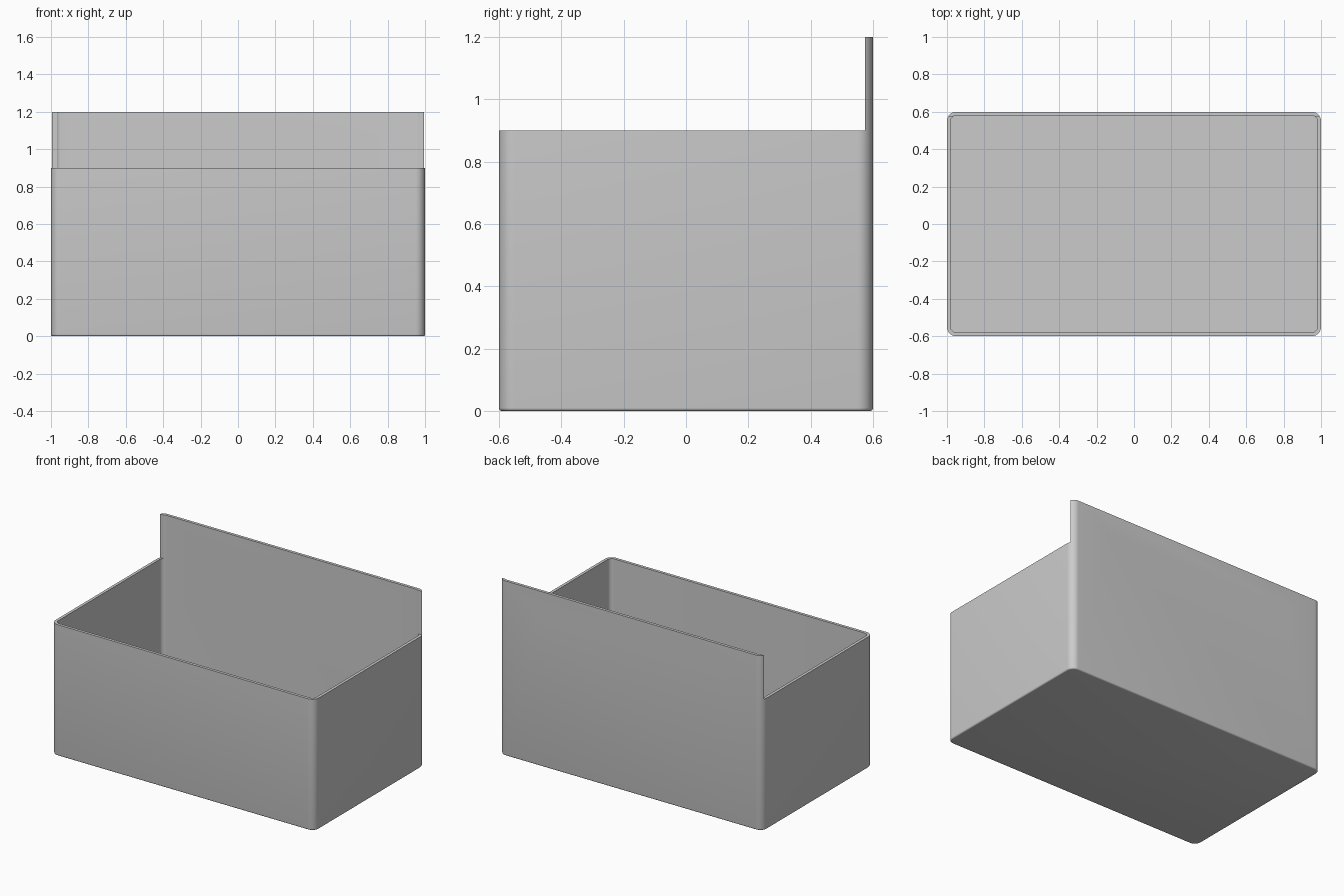
import bpy, bmesh, math

if "Cube" in bpy.data.objects:
    bpy.data.objects.remove(bpy.data.objects["Cube"])

grey = bpy.data.materials.new("light grey")
grey.diffuse_color = (0.6, 0.6, 0.6, 1)
grey.use_nodes = True
grey.node_tree.nodes["Principled BSDF"].inputs["Base Color"].default_value = grey.diffuse_color


def finish(name, bm):
    mesh = bpy.data.meshes.new(name)
    bmesh.ops.recalc_face_normals(bm, faces=bm.faces)
    bm.to_mesh(mesh)
    bm.free()
    obj = bpy.data.objects.new(name, mesh)
    bpy.context.collection.objects.link(obj)
    obj.data.materials.append(grey)
    return obj


def rounded_block(name, hx, hy, r, z0, z1, edge=0.0, steps=10):
    """Rounded rectangle extruded from z0 to z1, with a rounded bottom rim."""
    levels = [(z1, 0.0)]
    if edge:
        for i in range(5):
            a = math.pi / 2 * i / 4
            levels.append((z0 + edge * (1 - math.sin(a)), edge * (1 - math.cos(a))))
    else:
        levels.append((z0, 0.0))
    bm = bmesh.new()
    rings = []
    for z, inset in levels:
        ring = []
        for q, (sx, sy) in enumerate([(1, 1), (-1, 1), (-1, -1), (1, -1)]):
            for i in range(steps + 1):
                a = math.pi / 2 * (q + i / steps)
                ring.append(bm.verts.new((sx * (hx - r) + (r - inset) * math.cos(a),
                                          sy * (hy - r) + (r - inset) * math.sin(a), z)))
        rings.append(ring)
    for a, b in zip(rings, rings[1:]):
        for i in range(len(a)):
            j = (i + 1) % len(a)
            bm.faces.new((a[i], a[j], b[j], b[i]))
    bm.faces.new(rings[0])
    bm.faces.new(rings[-1])
    return finish(name, bm)


def cut(obj, cutter):
    mod = obj.modifiers.new("cut", 'BOOLEAN')
    mod.operation, mod.solver, mod.object = 'DIFFERENCE', 'EXACT', cutter
    bpy.context.view_layer.objects.active = obj
    bpy.ops.object.modifier_apply(modifier=mod.name)
    bpy.data.objects.remove(cutter)


# Bin body with its tall back plate
body = rounded_block("wall_bin", 1.0, 0.6, 0.05, 0.0, 1.2, edge=0.01)

# Hollow interior, leaving thin walls and floor
cut(body, rounded_block("cavity", 0.98, 0.58, 0.03, 0.02, 1.4))

# Lower the front and side walls
bm = bmesh.new()
bmesh.ops.create_cube(bm, size=1)
for v in bm.verts:
    v.co = (v.co.x * 3, -1 if v.co.y < 0 else 0.575, 0.9 if v.co.z < 0 else 1.5)
cut(body, finish("rim_cutter", bm))

# Mounting holes
for x in (-0.7, 0.7):
    bm = bmesh.new()
    bmesh.ops.create_cone(bm, cap_ends=True, segments=32, radius1=0.021, radius2=0.021, depth=0.2)
    for v in bm.verts:
        v.co = (v.co.x + x, v.co.z + 0.6, v.co.y + 1.05)
    cut(body, finish("hole_cutter", bm))

# Smooth rounded corners, crisp edges elsewhere
bpy.ops.object.select_all(action='DESELECT')
body.select_set(True)
bpy.context.view_layer.objects.active = body
bpy.ops.object.shade_smooth_by_angle(angle=math.radians(30))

- Work item: Copy every line of the material in which the word "levels" occurs.

- Expected output:
    levels = [(z1, 0.0)]
            levels.append((z0 + edge * (1 - math.sin(a)), edge * (1 - math.cos(a))))
        levels.append((z0, 0.0))
    for z, inset in levels:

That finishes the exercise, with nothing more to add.